He worked at his construction firm until beginning his political career when he was elected to the Lane County Board of Commissioners in 1954. Straub served on the commission from 1955 to 1959. He represented Lane County in the Oregon State Senate from 1959 to 1963. During his time in the senate, Straub established his reputation as an advocate for natural resource management and conservation. He was one of the state's first leaders to voice concern about air and water pollution.
In 1964, Straub was elected to a four-year term as the Oregon State Treasurer. Two years later he ran unsuccessfully for the Governor's Office, losing to Tom McCall. As State Treasurer, Straub worked to create the Local Government Investment Pool and the Oregon Public Employees Retirement System (PERS). He also opposed construction on U.S. Highway 101 planned for an area south of Tillamook where the highway was planned to go across the Nestucca River, up the sandspit past Cape Kiwanda along the ocean front. He helped lead those opposed to the plan and was able to get the highway built closer to its previous location inland. Straub served two terms in the office, from 1965 to 1973, and lost a second bid against McCall in 1970.

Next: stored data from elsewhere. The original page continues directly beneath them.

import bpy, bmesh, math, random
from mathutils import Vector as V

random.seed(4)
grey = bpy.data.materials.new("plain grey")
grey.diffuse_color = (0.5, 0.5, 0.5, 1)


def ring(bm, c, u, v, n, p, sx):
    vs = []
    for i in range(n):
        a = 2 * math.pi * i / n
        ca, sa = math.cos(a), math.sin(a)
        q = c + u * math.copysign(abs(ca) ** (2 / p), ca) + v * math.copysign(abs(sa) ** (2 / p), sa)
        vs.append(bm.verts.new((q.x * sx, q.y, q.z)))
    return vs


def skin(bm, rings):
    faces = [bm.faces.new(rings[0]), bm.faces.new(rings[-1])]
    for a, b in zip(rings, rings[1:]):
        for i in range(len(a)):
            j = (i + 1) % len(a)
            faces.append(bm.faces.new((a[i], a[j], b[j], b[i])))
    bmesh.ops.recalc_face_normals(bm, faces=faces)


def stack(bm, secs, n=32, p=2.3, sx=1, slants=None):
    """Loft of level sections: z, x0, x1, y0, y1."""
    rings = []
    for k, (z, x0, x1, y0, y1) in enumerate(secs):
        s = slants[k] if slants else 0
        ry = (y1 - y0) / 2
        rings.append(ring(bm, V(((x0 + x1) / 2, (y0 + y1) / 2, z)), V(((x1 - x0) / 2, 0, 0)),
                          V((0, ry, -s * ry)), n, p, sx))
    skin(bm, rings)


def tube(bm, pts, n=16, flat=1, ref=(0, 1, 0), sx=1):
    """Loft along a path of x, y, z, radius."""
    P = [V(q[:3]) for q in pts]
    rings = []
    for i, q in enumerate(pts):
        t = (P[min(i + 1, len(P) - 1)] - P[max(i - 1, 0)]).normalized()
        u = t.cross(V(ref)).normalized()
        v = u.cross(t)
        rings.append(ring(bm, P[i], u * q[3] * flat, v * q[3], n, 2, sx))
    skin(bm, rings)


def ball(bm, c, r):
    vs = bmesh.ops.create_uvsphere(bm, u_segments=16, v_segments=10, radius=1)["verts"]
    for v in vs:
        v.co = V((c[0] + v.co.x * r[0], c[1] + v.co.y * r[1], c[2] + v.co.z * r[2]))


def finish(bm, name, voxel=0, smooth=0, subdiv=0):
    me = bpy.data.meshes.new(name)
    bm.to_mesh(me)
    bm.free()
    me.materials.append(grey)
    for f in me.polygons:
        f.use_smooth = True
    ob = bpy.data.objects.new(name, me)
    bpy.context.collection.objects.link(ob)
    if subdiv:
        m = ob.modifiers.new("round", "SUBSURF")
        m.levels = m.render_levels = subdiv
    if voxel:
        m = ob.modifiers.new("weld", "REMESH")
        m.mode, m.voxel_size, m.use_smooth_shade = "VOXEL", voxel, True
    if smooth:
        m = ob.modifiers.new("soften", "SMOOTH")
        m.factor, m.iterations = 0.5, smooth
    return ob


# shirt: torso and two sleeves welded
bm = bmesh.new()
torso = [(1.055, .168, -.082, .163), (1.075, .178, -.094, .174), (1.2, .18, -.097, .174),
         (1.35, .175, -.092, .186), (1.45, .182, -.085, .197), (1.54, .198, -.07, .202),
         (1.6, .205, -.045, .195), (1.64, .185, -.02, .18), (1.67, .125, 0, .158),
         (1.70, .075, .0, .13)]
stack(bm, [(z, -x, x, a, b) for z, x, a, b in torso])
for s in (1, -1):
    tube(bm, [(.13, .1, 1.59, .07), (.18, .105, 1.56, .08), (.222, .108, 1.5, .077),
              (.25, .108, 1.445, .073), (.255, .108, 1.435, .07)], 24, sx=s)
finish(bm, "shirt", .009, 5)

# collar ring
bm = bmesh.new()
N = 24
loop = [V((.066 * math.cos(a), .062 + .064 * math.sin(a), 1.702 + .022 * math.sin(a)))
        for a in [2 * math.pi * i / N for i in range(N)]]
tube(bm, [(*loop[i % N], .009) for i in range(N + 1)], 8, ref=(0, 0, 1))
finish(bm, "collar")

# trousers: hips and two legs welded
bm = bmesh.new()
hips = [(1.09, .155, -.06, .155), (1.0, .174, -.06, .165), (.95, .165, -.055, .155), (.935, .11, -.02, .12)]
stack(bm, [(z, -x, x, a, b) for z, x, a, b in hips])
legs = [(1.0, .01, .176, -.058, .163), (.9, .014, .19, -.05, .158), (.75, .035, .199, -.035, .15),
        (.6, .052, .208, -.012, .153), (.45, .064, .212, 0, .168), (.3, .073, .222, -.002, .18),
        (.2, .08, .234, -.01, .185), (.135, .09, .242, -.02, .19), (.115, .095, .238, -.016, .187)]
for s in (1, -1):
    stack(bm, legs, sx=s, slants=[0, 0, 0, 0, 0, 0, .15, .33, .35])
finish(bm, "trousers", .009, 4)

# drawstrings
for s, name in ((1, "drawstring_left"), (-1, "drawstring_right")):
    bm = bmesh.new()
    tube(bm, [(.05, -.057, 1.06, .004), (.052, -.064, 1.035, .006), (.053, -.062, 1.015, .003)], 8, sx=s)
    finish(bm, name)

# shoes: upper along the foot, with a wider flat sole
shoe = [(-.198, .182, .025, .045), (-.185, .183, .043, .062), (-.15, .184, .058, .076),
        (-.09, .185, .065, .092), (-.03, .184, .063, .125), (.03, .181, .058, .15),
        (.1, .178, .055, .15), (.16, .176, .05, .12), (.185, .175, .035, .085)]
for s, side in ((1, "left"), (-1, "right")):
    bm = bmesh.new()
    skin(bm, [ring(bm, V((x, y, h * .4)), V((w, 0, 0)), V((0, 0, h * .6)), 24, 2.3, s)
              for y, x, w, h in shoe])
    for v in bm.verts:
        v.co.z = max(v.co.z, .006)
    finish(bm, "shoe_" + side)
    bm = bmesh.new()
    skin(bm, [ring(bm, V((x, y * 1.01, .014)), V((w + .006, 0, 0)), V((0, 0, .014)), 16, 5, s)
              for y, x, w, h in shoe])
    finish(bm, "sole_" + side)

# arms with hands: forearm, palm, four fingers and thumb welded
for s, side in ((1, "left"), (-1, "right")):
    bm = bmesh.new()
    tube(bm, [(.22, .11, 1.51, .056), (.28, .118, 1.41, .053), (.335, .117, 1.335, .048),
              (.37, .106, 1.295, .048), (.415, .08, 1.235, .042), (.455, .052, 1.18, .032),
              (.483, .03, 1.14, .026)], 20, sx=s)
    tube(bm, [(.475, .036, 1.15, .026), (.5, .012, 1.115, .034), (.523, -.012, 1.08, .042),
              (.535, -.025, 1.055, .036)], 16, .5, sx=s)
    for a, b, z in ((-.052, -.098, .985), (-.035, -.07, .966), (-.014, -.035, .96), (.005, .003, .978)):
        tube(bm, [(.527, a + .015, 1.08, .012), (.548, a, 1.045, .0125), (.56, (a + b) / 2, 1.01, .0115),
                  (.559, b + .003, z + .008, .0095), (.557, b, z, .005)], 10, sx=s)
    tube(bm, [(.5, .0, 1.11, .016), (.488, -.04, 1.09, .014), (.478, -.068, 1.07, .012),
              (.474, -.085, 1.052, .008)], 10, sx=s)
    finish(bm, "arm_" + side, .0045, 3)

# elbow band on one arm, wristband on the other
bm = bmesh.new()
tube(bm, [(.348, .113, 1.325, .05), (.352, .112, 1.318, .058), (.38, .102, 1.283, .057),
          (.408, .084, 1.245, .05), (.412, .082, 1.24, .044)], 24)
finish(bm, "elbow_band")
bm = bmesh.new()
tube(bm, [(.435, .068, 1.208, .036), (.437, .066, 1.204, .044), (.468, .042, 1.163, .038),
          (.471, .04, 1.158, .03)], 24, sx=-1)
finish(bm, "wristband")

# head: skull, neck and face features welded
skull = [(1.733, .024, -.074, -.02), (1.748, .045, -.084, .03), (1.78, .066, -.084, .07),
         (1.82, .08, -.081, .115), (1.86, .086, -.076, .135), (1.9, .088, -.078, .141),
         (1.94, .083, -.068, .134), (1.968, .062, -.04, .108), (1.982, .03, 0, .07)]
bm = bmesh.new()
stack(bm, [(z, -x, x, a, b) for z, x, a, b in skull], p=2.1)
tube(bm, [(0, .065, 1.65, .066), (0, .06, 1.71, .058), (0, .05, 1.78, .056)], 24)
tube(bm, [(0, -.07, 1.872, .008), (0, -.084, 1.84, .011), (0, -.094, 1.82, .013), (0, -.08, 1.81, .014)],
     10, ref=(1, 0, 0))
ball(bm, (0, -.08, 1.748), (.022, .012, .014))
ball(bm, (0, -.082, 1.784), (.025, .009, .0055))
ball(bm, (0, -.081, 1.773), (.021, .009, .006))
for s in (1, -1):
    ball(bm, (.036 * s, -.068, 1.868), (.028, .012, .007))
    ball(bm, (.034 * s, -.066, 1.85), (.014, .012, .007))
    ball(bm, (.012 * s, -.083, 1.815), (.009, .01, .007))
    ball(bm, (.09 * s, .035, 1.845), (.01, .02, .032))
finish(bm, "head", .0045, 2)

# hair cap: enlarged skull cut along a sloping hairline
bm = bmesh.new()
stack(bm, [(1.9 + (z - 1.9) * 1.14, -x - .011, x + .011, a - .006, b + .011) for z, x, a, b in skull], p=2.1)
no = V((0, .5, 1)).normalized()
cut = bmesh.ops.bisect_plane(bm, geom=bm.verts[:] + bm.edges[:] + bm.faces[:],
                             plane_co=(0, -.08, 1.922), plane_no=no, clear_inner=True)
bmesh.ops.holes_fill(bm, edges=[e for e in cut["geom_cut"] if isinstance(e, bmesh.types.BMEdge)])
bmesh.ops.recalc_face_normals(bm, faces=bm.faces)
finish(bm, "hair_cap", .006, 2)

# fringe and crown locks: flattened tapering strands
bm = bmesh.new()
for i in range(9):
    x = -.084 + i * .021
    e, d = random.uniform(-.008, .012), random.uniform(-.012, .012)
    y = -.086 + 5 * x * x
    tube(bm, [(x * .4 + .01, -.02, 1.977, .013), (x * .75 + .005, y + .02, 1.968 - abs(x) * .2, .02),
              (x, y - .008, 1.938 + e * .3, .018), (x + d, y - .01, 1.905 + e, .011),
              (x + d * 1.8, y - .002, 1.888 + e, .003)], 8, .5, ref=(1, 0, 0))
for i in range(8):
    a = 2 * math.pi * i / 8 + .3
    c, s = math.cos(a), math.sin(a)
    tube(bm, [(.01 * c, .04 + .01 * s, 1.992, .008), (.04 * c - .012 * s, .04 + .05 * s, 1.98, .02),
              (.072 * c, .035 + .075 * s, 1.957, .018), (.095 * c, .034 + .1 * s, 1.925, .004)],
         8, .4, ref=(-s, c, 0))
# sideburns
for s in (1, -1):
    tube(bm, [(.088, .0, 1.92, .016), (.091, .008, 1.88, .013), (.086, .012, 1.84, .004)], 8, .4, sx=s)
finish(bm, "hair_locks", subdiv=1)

Governor of Oregon
McCall was prohibited by the state constitution from seeking a third consecutive term in the 1974 election. Straub was finally able to win the state's top job that year, defeating then-State Senator Victor G. Atiyeh, winning the largest margin in an Oregon gubernatorial race since 1950. Straub's tenure as governor saw the state's energy and land use laws strengthened. He also worked to increase property tax relief and to provide utility rate relief for senior citizens. He appointed more women, minorities and disabled people to head state agencies than any previous Oregon governor. Other accomplishments included reducing the unemployment rate to 5% from 12% and working to end plans for the proposed Mount Hood Freeway. Straub was defeated in his re-election bid in 1978 in a rematch with Atiyeh.
Following his reelection defeat, he owned and operated farms in Salem, Springfield, Curtin, and Willamina. In addition, he also operated a ranch in Wheeler County. Straub considered running against Bob Packwood in 1986 for Packwood's U.S. Senate seat, but decided not to challenge the Republican. In 1987, Nestucca Spit State Park near Pacific City was renamed Bob Straub State Park in his honor, and a conference room at Lane County's government offices was named in his honor in 2001. In 1999, he announced that he was suffering from Alzheimer's disease. He died on November 27, 2002 of complications from the disease in a Springfield, Oregon, nursing home at the age of 82.
Howard C. Belton
|Oregon State Treasurer
| Succeeded by|
James A. Redden
|Governor of Oregon
| Succeeded by|
Victor G. Atiyeh